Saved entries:
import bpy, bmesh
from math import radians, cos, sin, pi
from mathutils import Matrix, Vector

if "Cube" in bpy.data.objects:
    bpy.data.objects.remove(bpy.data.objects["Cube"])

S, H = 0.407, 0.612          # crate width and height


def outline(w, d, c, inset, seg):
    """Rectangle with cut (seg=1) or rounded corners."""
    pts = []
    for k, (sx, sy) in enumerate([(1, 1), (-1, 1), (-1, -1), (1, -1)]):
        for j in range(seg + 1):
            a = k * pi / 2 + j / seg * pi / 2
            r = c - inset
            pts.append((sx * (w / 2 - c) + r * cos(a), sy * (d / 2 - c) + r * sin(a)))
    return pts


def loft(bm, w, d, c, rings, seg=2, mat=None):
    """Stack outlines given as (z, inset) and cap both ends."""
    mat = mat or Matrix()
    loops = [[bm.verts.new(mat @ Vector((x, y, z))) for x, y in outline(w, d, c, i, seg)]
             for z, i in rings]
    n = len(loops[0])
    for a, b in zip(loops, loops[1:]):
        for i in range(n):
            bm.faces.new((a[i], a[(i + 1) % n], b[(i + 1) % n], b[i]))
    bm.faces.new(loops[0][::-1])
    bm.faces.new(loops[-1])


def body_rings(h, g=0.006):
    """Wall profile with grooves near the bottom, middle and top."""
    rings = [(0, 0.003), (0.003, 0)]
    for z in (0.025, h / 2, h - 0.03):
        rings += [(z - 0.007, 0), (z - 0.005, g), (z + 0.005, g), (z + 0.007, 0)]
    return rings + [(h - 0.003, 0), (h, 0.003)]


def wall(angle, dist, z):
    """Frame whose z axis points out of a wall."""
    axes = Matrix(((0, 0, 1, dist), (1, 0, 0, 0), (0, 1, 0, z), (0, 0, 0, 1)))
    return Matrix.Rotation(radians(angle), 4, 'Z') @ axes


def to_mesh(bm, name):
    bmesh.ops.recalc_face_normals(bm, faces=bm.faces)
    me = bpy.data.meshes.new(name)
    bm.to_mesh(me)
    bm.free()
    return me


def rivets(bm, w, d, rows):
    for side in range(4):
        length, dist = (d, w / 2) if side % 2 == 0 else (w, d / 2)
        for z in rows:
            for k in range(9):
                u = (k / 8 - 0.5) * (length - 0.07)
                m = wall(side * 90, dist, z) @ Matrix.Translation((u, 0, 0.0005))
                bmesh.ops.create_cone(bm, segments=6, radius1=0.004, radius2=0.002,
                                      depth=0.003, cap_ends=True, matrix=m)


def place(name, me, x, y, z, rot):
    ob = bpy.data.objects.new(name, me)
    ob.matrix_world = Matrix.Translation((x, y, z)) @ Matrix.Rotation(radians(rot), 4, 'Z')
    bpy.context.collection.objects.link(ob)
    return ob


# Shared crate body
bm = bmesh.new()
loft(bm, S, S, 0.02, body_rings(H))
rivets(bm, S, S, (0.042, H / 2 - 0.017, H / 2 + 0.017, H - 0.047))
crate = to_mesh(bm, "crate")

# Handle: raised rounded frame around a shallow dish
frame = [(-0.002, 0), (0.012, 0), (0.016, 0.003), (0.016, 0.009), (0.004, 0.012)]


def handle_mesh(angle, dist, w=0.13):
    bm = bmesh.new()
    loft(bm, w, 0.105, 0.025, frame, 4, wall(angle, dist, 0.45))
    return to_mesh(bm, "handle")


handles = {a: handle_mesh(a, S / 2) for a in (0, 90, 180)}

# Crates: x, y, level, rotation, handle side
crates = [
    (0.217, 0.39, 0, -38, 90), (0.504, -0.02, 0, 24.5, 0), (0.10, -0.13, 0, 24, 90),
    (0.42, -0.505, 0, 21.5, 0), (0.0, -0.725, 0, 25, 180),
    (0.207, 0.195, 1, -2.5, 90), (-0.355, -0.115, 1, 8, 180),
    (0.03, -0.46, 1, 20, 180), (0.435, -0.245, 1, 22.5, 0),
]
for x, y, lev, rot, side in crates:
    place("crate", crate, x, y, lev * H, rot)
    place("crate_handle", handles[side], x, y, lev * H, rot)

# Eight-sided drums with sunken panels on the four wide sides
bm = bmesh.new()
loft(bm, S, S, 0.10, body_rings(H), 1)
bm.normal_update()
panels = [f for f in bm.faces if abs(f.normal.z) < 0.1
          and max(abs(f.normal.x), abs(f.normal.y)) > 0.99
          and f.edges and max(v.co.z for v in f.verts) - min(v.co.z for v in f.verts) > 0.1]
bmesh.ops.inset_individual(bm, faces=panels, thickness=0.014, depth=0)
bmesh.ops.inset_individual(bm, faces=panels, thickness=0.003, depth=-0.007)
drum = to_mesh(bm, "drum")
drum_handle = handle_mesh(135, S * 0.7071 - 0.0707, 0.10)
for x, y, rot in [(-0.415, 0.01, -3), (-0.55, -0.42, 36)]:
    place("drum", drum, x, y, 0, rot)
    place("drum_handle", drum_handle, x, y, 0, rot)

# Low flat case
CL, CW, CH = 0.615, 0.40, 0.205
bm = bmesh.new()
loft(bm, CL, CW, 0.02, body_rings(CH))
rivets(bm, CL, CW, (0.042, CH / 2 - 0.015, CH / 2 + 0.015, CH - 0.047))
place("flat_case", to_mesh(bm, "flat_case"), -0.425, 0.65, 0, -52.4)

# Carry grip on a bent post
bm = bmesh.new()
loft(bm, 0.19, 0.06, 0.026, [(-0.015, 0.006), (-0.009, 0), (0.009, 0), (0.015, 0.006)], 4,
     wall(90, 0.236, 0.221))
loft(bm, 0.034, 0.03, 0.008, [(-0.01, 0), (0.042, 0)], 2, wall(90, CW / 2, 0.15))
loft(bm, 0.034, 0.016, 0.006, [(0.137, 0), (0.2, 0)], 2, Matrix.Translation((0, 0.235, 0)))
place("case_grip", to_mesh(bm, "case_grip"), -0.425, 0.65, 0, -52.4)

Required work: Within the records above, each line containing "rivets" is to be returned.

Answer:
def rivets(bm, w, d, rows):
rivets(bm, S, S, (0.042, H / 2 - 0.017, H / 2 + 0.017, H - 0.047))
rivets(bm, CL, CW, (0.042, CH / 2 - 0.015, CH / 2 + 0.015, CH - 0.047))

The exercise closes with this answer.